For those who have followed my blogs and social media accounts, I seemed to have dropped out of existence approximately midway through 2016. I was also on quite an art exhibition circuit but that too came to a screeching halt. This is because my wife and I were emotionally overwhelmed. Although we were able to travel a bit, and I was able to continue with certain projects, much of the year was spent with our lives and thoughts being painfully impacted by the deaths of a number of people. Many others that we know and are acquainted with happened to have the same experience. It really seems like 2016 had an unusually high rate of mortality all around the world.
In response to these trials, I’d like to say that the MOF resolution for 2017 is to create more art that celebrates life but I’d be kidding myself. The art of MOF has always been about exploring and celebrating life; real life, fictional life, near, distant, familiar, unfamiliar, joyful and even saddening aspects of life. So, I wouldn’t be breaking any new ground here.
Once again, I have a tonne of e-mail to get caught up on. I won’t be able to get to all of them. I’m afraid that I’ll have to delete most of them, and accept the loss where I stood to make considerable gain from some of them. I just want to thank everyone; nevertheless, for sticking with MOF and wishing my wife and I the best all this time, and let everybody who follows MOF know that I’m still around. I’m still creating, planning and hoping to use art to enrich your lives as well as my own.
The only real changes are that I aim to push my comfort zone in terms of artistic expression and marketing. Maybe I’ll push others too with these modifications.
I had better get on with it because, after all, each of us only has one fleeting life to live.
This is how I’ve taken to composing city skyline images in recent years. I used to shoot them by positioning my camera from a fair distance and at an average terrain elevation to try and capture virtually everything. Through my learning curve I had to face the reality that pretty much everybody shoots skylines this way. I began to take on a different approach.
I’m still open to doing things the usual way but so that such urban landscapes wouldn’t become too static, I decided to move closer and start shooting smaller sections of cities from various angles, including aerials.
I’m always impressed by the power of nature, and trees often inspire me to think of things that really don’t matter to the average person especially when I’m out in the woods.
At any given point on the Earth’s surface the atmosphere, which is approximately 100 kilometers thick at sea level, exerts an incredible downward weight of 4,526,851,852,600,000 metric tonnes (4,990,000,000,000,000 tons). The tiniest blades of grass and the loftiest trees withstand this. Our own bodies withstand it most impressively.
That is, until a good strong lateral wind is able to knock a mighty tree down, uprooting its foundation and all.
Pardon the pun but that just blows my mind!
So, the latest photography challenge by Paula Borkovic over at Lost in Translation is meant to get photographers thinking about using diagonal elements and aesthetics in composition. This prompted me to post a shot from my Hammer Home Street Photography Project.
Locke Street South is a popular, trendy, business and residential district in the city of Hamilton.
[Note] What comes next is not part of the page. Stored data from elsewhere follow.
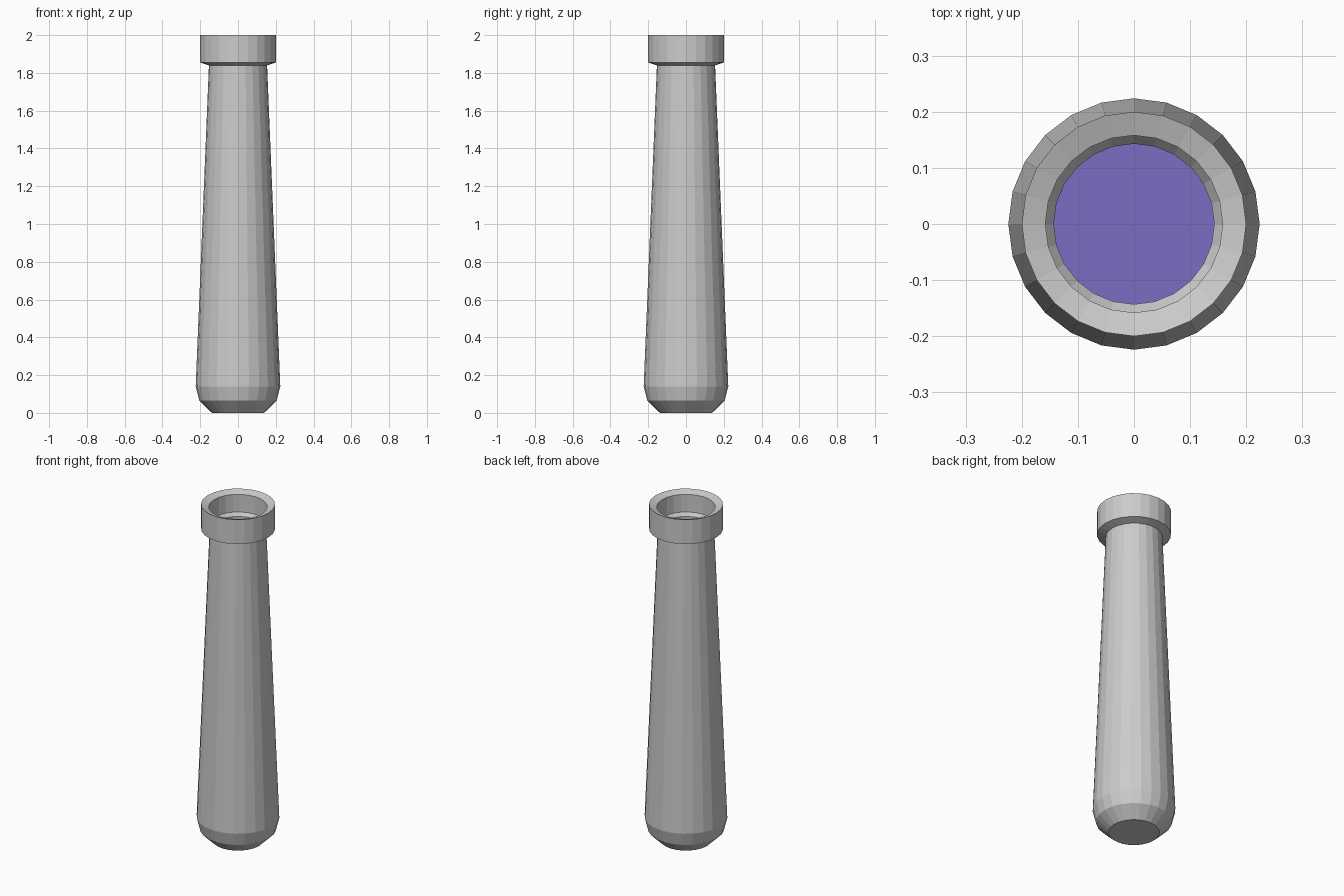
import bpy, bmesh, math

if "Cube" in bpy.data.objects:
    bpy.data.objects.remove(bpy.data.objects["Cube"])

SIDES = 24


def lathe(name, profile):
    """Revolve (radius, z) points around z; first and last rings are capped."""
    bm = bmesh.new()
    rings = []
    for r, z in profile:
        rings.append([bm.verts.new((r * math.cos(2 * math.pi * i / SIDES),
                                    r * math.sin(2 * math.pi * i / SIDES), z))
                      for i in range(SIDES)])
    for a, b in zip(rings, rings[1:]):
        for i in range(SIDES):
            j = (i + 1) % SIDES
            bm.faces.new((a[i], a[j], b[j], b[i]))
    bm.faces.new(rings[0][::-1])
    bm.faces.new(rings[-1])
    bmesh.ops.recalc_face_normals(bm, faces=bm.faces)
    mesh = bpy.data.meshes.new(name)
    bm.to_mesh(mesh)
    bm.free()
    obj = bpy.data.objects.new(name, mesh)
    bpy.context.collection.objects.link(obj)
    return obj


# Hollow tube: outside from base to collar, then back down the inside
lathe("tube", [
    (0.138, 0.0), (0.205, 0.065), (0.224, 0.14), (0.154, 1.84),
    (0.2, 1.855), (0.2, 2.0),
    (0.158, 1.985), (0.158, 1.88), (0.143, 1.86),
    (0.212, 0.145), (0.195, 0.075), (0.132, 0.012),
])

# Purple liquid inside the tube
liquid = lathe("liquid", [
    (0.13, 0.016), (0.192, 0.078), (0.209, 0.147), (0.1545, 1.5),
])
mat = bpy.data.materials.new("purple")
mat.diffuse_color = (0.2, 0.15, 0.55, 1.0)
mat.use_nodes = True
mat.node_tree.nodes["Principled BSDF"].inputs["Base Color"].default_value = mat.diffuse_color
liquid.data.materials.append(mat)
It has an interesting history that goes back to a couple decades before Canada became a nation. The look and sounds of this area are a welcome blend of that which is classic with the contemporary. Deceptively, it appears as though this little spot is completely self-sufficient from its surrounding neighborhood and metropolis.
I wanted to make a landscape of Locke South that would convey that proud sense of independence. The best way for me to do it was as an aerial with the district running from the lower left corner to the upper right, and having the lush suburban canopy flanking the street towards the opposite corners.
My overall aim was to show just how cozy and tight-knit this community appears to be in a single shot.
I have lived my entire life in and around this biome. Some of my fondest childhood memories are of playing in these forests alone and with friends; coming across a myriad of beasts, and fantasizing about mythical ones.
The taiga is still one of the places I retreat to when I need a breather from everyone and everything in the rat race.
A gentle tropical breeze blowing through the fronds of coconut palms makes an extraordinarily tranquil sound.
I just wanted to briefly announce that I will have landscape photography on display in the 20th Art in the Workplace (AWP) Exhibition in The Atrium @ McMaster Innovation Park (MIP).
Come and see me and 157 other visual artists in the neo-Salon style show. This is one of the largest group exhibitions in the region.
If you’re in Hamilton or in the vicinity of Hamilton come to the Atrium and meet us, the AWP Board, MIP Staff and tenants.
It’s all happening on:
Tuesday, April 5th 7:00 pm to 9:00 pm
for the gala opening at:
175 Longwood Road South, Hamilton
The 20th AWP Exhibition will be available for viewing 9:00 am to 6:00 pm Monday to Friday (excluding holidays). I’m looking forward to seeing you there!
2D visual artist specializing in illustration, photography and graphic design.